We were present at the last HCS conference in Boston and, during these two days of intensive discussions, lots of topics were addressed in HCS and HCA. I summarize below what seems really important for me.
A lot of molecules fail in the process of drug development in a very late stage (more than 50% in pre-clinical step and phase I for safety reasons, and 80 % for efficacy in phase II). Furthermore, there is more and more data showing that there is a huge transitional problem between animal and human studies. During this event, the pharmaceutical industry and academic groups have shown the importance to use phenotypic screening to found new drugs, but with improved relevance of the in vitro models and data analysis as explain, for exemple, by Christophe Antczak from Novartis. They have published a review on this topic : “How Phenotypic Screening Influenced Drug Discovery: Lessons from Five Years of Practice“. Kristin Fabre from AstraZeneca and Matt Wagoner from Takeda Pharmaceuticals have also highlighted the need for better human models for drug research, in order to improve efficacy and safety of molecules during the early steps of drug research. Another review was presented by Kristin Fabre from AstraZeneca, explaining why we need better human models : “Lessons learned from the fate of AstraZeneca’s drug pipeline: a five-dimensional framework.”
To improve relevance of the in vitro models, many presentations during this event were about 3D culture and the involvement of the micro-environment with modification of the extracellular matrix (ECM). As explained by Sophie Lelièvre from Purdue University for cancer research, during the tumoral progression, the ECM is modified with an increase of its density due to collagen production from cancer cells. The density of the extracellular matrix is a hallmark of tumor aggressiveness. During this tumor progression, there is an increase in the heterogeneity of the cells in the different grades, inducing resistance to chemotherapy.

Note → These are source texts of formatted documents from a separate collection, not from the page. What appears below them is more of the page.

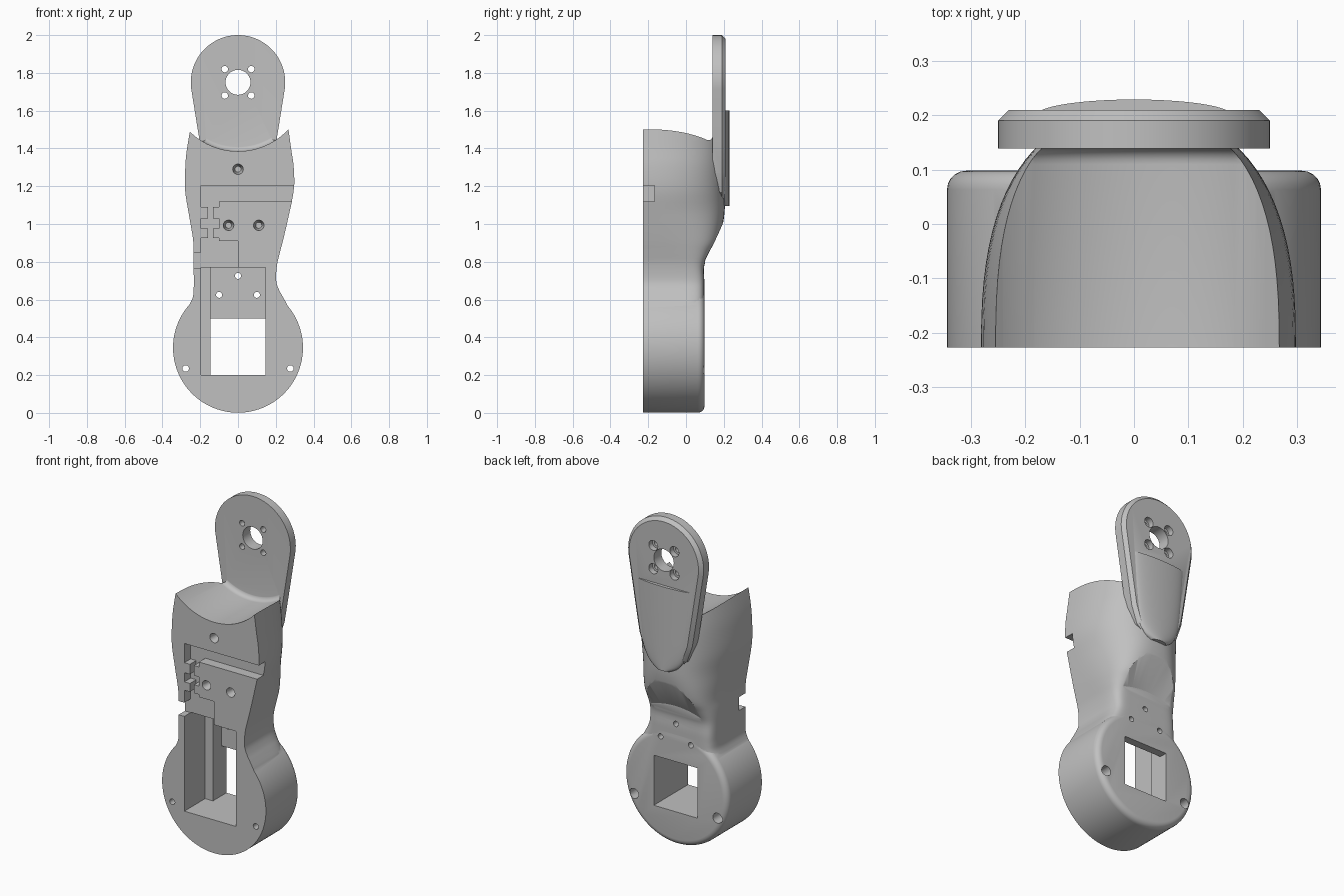
import bpy, bmesh, math
from mathutils import Matrix

if "Cube" in bpy.data.objects:
    bpy.data.objects.remove(bpy.data.objects["Cube"])

grey = bpy.data.materials.new("plain_grey")
grey.use_nodes = True
grey.diffuse_color = (0.53, 0.53, 0.53, 1)
grey.node_tree.nodes["Principled BSDF"].inputs["Base Color"].default_value = grey.diffuse_color

FRONT = -0.227


def finish(bm, name):
    bmesh.ops.recalc_face_normals(bm, faces=bm.faces)
    mesh = bpy.data.meshes.new(name)
    bm.to_mesh(mesh)
    bm.free()
    mesh.materials.append(grey)
    ob = bpy.data.objects.new(name, mesh)
    bpy.context.collection.objects.link(ob)
    return ob


def arc(cx, cz, r, a0=0, a1=360, n=72):
    steps = [math.radians(a0 + (a1 - a0) * i / n) for i in range(n + (a1 - a0 < 360))]
    return [(cx + r * math.cos(a), cz + r * math.sin(a)) for a in steps]


def prism(name, outline, y0, y1, bevel=0, segs=1):
    """Extrude an x-z outline along y; optionally bevel the back rim."""
    bm = bmesh.new()
    a = [bm.verts.new((x, y0, z)) for x, z in outline]
    b = [bm.verts.new((x, y1, z)) for x, z in outline]
    bm.faces.new(a)
    back = bm.faces.new(b)
    for i in range(len(a)):
        j = (i + 1) % len(a)
        bm.faces.new((a[i], a[j], b[j], b[i]))
    bmesh.ops.recalc_face_normals(bm, faces=bm.faces)
    if bevel:
        bmesh.ops.bevel(bm, geom=list(back.edges), offset=bevel, segments=segs,
                        profile=0.5, affect='EDGES')
    return finish(bm, name)


def box(name, x0, x1, y0, y1, z0, z1):
    return prism(name, [(x0, z0), (x1, z0), (x1, z1), (x0, z1)], y0, y1)


def rod(x, z, r1, r2, y0, y1, n=32):
    """Cylinder or cone along y."""
    bm = bmesh.new()
    m = Matrix.Translation((x, (y0 + y1) / 2, z)) @ Matrix.Rotation(-math.pi / 2, 4, 'X')
    bmesh.ops.create_cone(bm, cap_ends=True, segments=n, radius1=r1, radius2=r2,
                          depth=y1 - y0, matrix=m)
    return finish(bm, "bore")


def smooth_rows(rows, k=4):
    """Catmull-Rom interpolation between section rows."""
    out = []
    for i in range(len(rows) - 1):
        p = [rows[max(0, min(len(rows) - 1, i + d))] for d in (-1, 0, 1, 2)]
        for s in range(k):
            t = s / k
            out.append([b + 0.5 * t * (c - a + t * (2 * a - 5 * b + 4 * c - d
                        + t * (3 * (b - c) + d - a))) for a, b, c, d in zip(*p)])
    return out + [list(rows[-1])]


def loft(name, rows, y0, n=44):
    """Stack D-shaped sections: z, left width, right width, back y, squareness."""
    bm = bmesh.new()
    rings = []
    for z, wn, wp, yb, e in smooth_rows(rows):
        ring = []
        for i in range(n + 1):
            a = math.pi * i / n
            c, s = math.cos(a), max(0, math.sin(a))
            x = (wp if c > 0 else -wn) * abs(c) ** (2 / e)
            y = y0 + (yb - y0) * (s ** (2 / e) if 0 < i < n else 0)
            ring.append(bm.verts.new((x, y, z)))
        rings.append(ring)
    for lo, hi in zip(rings, rings[1:]):
        for i in range(n + 1):
            j = (i + 1) % (n + 1)
            bm.faces.new((lo[i], lo[j], hi[j], hi[i]))
    bm.faces.new(rings[0])
    bm.faces.new(rings[-1])
    return finish(bm, name)


def combine(target, tool, op='DIFFERENCE'):
    mod = target.modifiers.new("join", 'BOOLEAN')
    mod.operation, mod.solver, mod.object = op, 'EXACT', tool
    bpy.context.view_layer.objects.active = target
    bpy.ops.object.modifier_apply(modifier=mod.name)
    bpy.data.objects.remove(tool)


# Waisted upper body
body = loft("arm_link_body", [
    (0.50, 0.28, 0.28, 0.097, 9), (0.56, 0.262, 0.266, 0.097, 9),
    (0.61, 0.24, 0.24, 0.097, 9), (0.65, 0.235, 0.218, 0.097, 9),
    (0.70, 0.234, 0.202, 0.097, 9), (0.78, 0.235, 0.206, 0.097, 8),
    (0.85, 0.236, 0.222, 0.13, 5.5), (0.92, 0.238, 0.24, 0.175, 3.8),
    (1.05, 0.26, 0.27, 0.203, 2.7), (1.18, 0.28, 0.296, 0.205, 2.5),
    (1.30, 0.279, 0.295, 0.205, 2.5), (1.40, 0.27, 0.281, 0.205, 2.5),
    (1.54, 0.245, 0.262, 0.205, 2.5)], FRONT)

# Clearance around the lower joint, and the curved seat under the upper one
combine(body, rod(0, 0.345, 0.49, 0.74, 0.1, 0.24, 96))
combine(body, prism("seat_cutter", arc(0, 1.75, 0.365, n=96), -0.4, 0.14, 0.03, 5))

# Lower joint housing
combine(body, prism("housing", arc(0, 0.345, 0.344, n=96), FRONT, 0.098, 0.035, 5), 'UNION')

# Upper joint plate with chamfered back
half = [(0.205, 1.45), (0.175, 1.27), (0.14, 1.17), (0.08, 1.12)]
outline = (arc(0, 1.75, 0.25, -8.5, 188.5, 64) + [(-x, z) for x, z in half]
           + [(0, 1.105)] + half[::-1])
combine(body, prism("plate", outline, 0.139, 0.21, 0.02), 'UNION')

# Domed reinforcement on the back
pad = [(1.095, 0.05), (1.12, 0.09), (1.17, 0.125), (1.25, 0.148), (1.4, 0.165), (1.6, 0.18)]
combine(body, loft("pad", [(z, w, w, 0.229, 2) for z, w in pad], 0.2), 'UNION')

# Motor pocket, side groove and through window
combine(body, box("pocket", -0.145, 0.145, -0.4, 0.05, 0.2, 0.77))
combine(body, box("groove", -0.197, -0.1, -0.4, -0.03, 0.2, 0.77))
combine(body, box("window", -0.145, 0.145, -0.3, 0.3, 0.2, 0.5))

# Shallow cable channel with toothed walls
teeth = [1.09, 1.03, 0.975, 0.925]


def comb(base, tip):
    return [(x, z) for i, z in enumerate(teeth)
            for x in ((base, tip) if i % 2 == 0 else (tip, base))]


channel = ([(0.4, 1.205), (-0.197, 1.205)] + comb(-0.197, -0.16)
           + [(-0.197, 0.85), (-0.4, 0.85), (-0.4, 0.768), (0, 0.768), (0, 0.91), (-0.1, 0.91)]
           + comb(-0.1, -0.133)[::-1] + [(-0.1, 1.12), (0.4, 1.12)])
combine(body, prism("channel", channel, -0.4, -0.167))

# Blind screw holes in the front
for x, z in ((0, 1.29), (-0.05, 0.993), (0.11, 0.993)):
    combine(body, rod(x, z, 0.028, 0.016, FRONT - 0.001, FRONT + 0.07))

# Small through holes behind the pocket
for x, z in ((0, 0.725), (-0.1, 0.625), (0.1, 0.625)):
    combine(body, rod(x, z, 0.016, 0.016, -0.1, 0.2))

# Housing screws and upper joint screws, counterbored from the back
for x in (-1, 1):
    combine(body, rod(x * 0.277, 0.235, 0.017, 0.017, -0.4, 0.2))
    combine(body, rod(x * 0.277, 0.235, 0.03, 0.03, 0.03, 0.2))
    for z in (-1, 1):
        combine(body, rod(x * 0.07, 1.75 + z * 0.07, 0.017, 0.017, 0, 0.3))
        combine(body, rod(x * 0.07, 1.75 + z * 0.07, 0.03, 0.03, 0.175, 0.3))
combine(body, rod(0, 1.75, 0.066, 0.066, 0, 0.3, 48))

# Smooth curved faces, keep sharp edges
bpy.ops.object.select_all(action='DESELECT')
body.select_set(True)
bpy.context.view_layer.objects.active = body
bpy.ops.object.shade_smooth_by_angle(angle=math.radians(28))
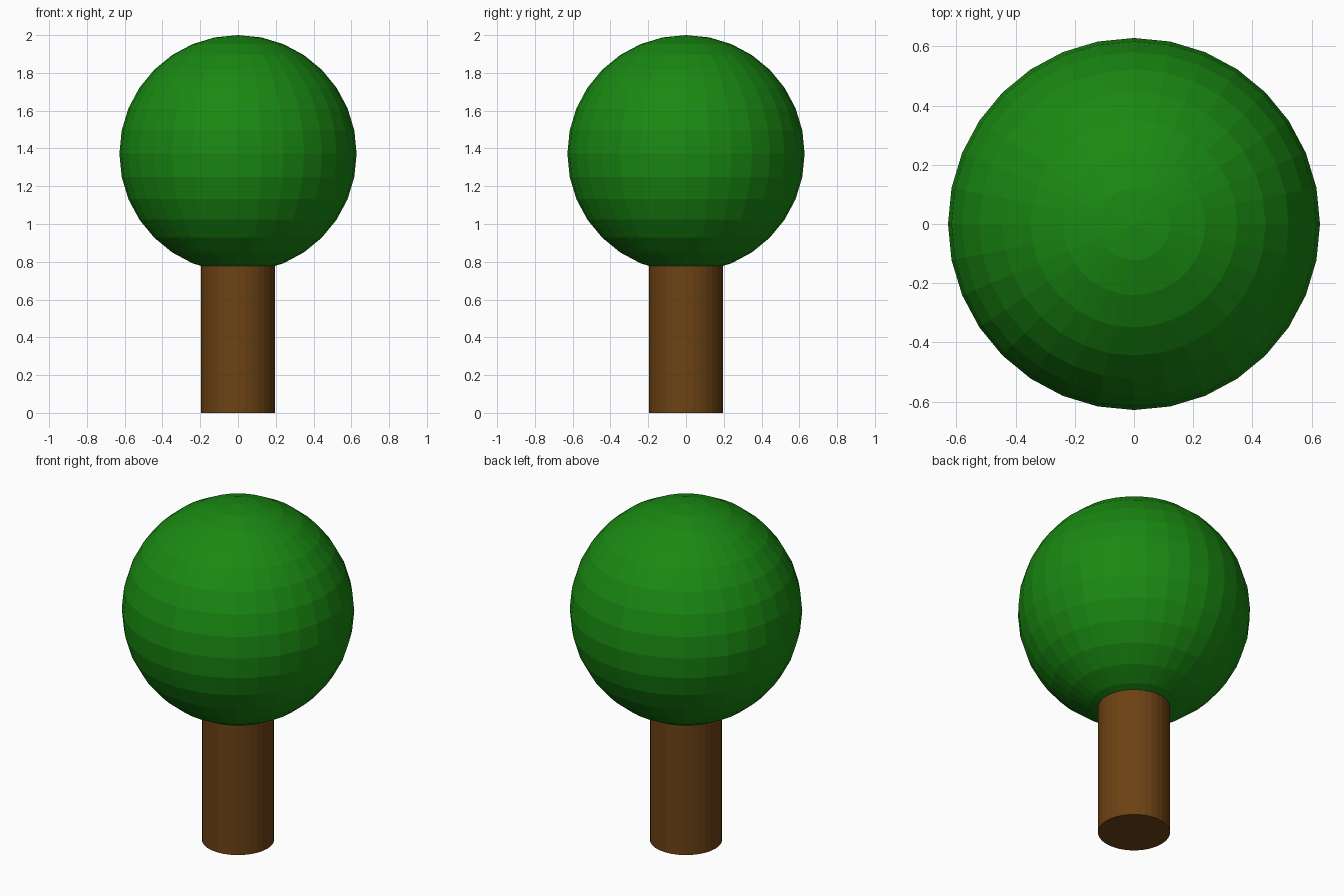
import bpy

if "Cube" in bpy.data.objects:
    bpy.data.objects.remove(bpy.data.objects["Cube"])


def paint(obj, name, colour):
    mat = bpy.data.materials.new(name)
    mat.diffuse_color = (*colour, 1.0)
    mat.use_nodes = True
    mat.node_tree.nodes["Principled BSDF"].inputs["Base Color"].default_value = mat.diffuse_color
    obj.data.materials.append(mat)


# Trunk: flat-shaded cylinder whose top is buried in the foliage
TRUNK_TOP = 0.86
bpy.ops.mesh.primitive_cylinder_add(vertices=32, radius=0.195, depth=TRUNK_TOP,
                                    location=(0, 0, TRUNK_TOP / 2))
trunk = bpy.context.object
trunk.name = "trunk"
paint(trunk, "bark", (0.15, 0.055, 0.007))

# Foliage: faceted ball reaching z = 2
RADIUS = 0.628
bpy.ops.mesh.primitive_uv_sphere_add(segments=32, ring_count=16, radius=RADIUS,
                                     location=(0, 0, 2 - RADIUS))
foliage = bpy.context.object
foliage.name = "foliage"
paint(foliage, "leaves", (0.01, 0.25, 0.006))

To mimic the tumor progression in in vitro models, it is necessary to reproduce this cellular heterogeneity with the modification of the extracellular matrix in 3D culture.
To improve the relevance of cellular models, microfluidics are also more and more used to generate dynamic models and to better mimic in vivo situation. Different presentations about “organ-on-a-chip” systems during this event have shown that this technology is getting more and more advanced. Jonathan Himmelfarb, from the University of Washington, has shown that 3D model including microfluidic devices to mimic human kidney proximal tubule, express higher transporters and metabolic enzymes compared to 2D model on Transwell filters. Finally, this technology has been already transferred from academic labs to the pharmaceutical industry as shown by Kriten Fabre from AstraZeneca. For example, they use microfluidic systems to check the potential inflammation of lipid nanoparticles.
This event was really of great interest to show that all new technologies like 3D culture, bioprinting, microfluidics for cell culture – and deep learning/machine learning and AI for data analysis – are increasingly used and synergistically help to get predictive human models.
Review from Novartis : http://online.liebertpub.com/doi/10.1089/adt.2017.796
Review from AstraZeneca : http://dx.doi.org/10.1038/nrd4309